**WHAT TO PRODUCE:**
Report how many lines below contain the word "high", and give only that number.

Pictures paired with source code:
------------------------------------

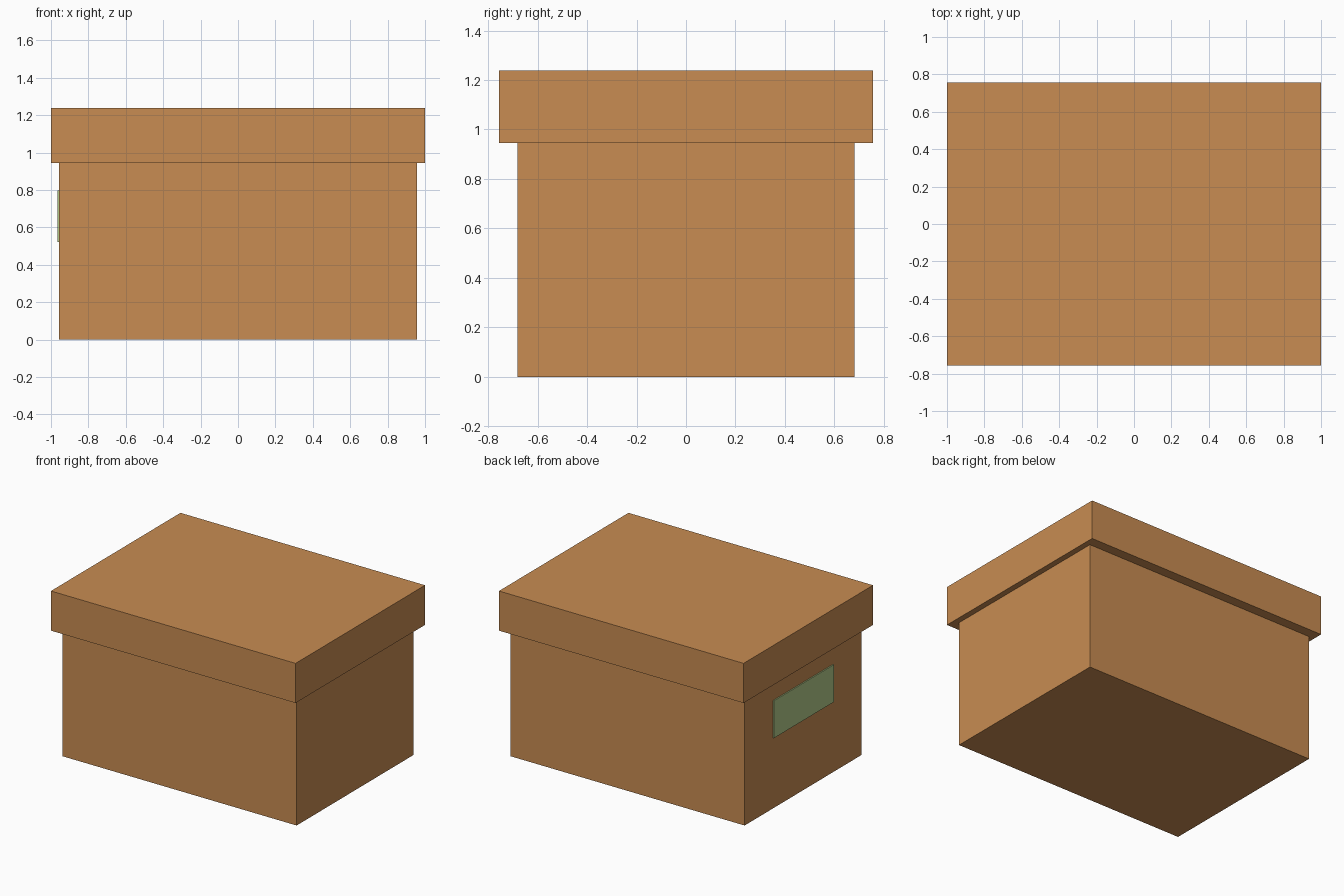
import bpy

if "Cube" in bpy.data.objects:
    bpy.data.objects.remove(bpy.data.objects["Cube"])


def srgb(r, g, b):
    """8-bit display colour to linear RGBA."""
    lin = [c / 255 / 12.92 if c <= 10 else ((c / 255 + 0.055) / 1.055) ** 2.4 for c in (r, g, b)]
    return (*lin, 1.0)


def material(name, rgb):
    mat = bpy.data.materials.new(name)
    mat.diffuse_color = srgb(*rgb)
    mat.use_nodes = True
    mat.node_tree.nodes["Principled BSDF"].inputs["Base Color"].default_value = mat.diffuse_color
    return mat


def box(name, low, high, mat):
    """Axis-aligned box between two corners."""
    bpy.ops.mesh.primitive_cube_add(size=1, location=[(a + b) / 2 for a, b in zip(low, high)])
    obj = bpy.context.object
    obj.name = name
    obj.scale = [b - a for a, b in zip(low, high)]
    bpy.ops.object.transform_apply(location=False, rotation=False, scale=True)
    obj.data.materials.append(mat)
    return obj


cardboard = material("cardboard", (200, 140, 82))
label_green = material("label green", (178, 201, 137))

# Box body, running slightly up into the lid
box("box_body", (-0.957, -0.682, 0), (0.957, 0.682, 0.96), cardboard)

# Overhanging lid
box("lid", (-1, -0.756, 0.945), (1, 0.756, 1.238), cardboard)

# Label plate on the left end only
box("label", (-0.966, -0.35, 0.522), (-0.957, 0.35, 0.798), label_green)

------------------------------------

**FINISHED TASK:**
3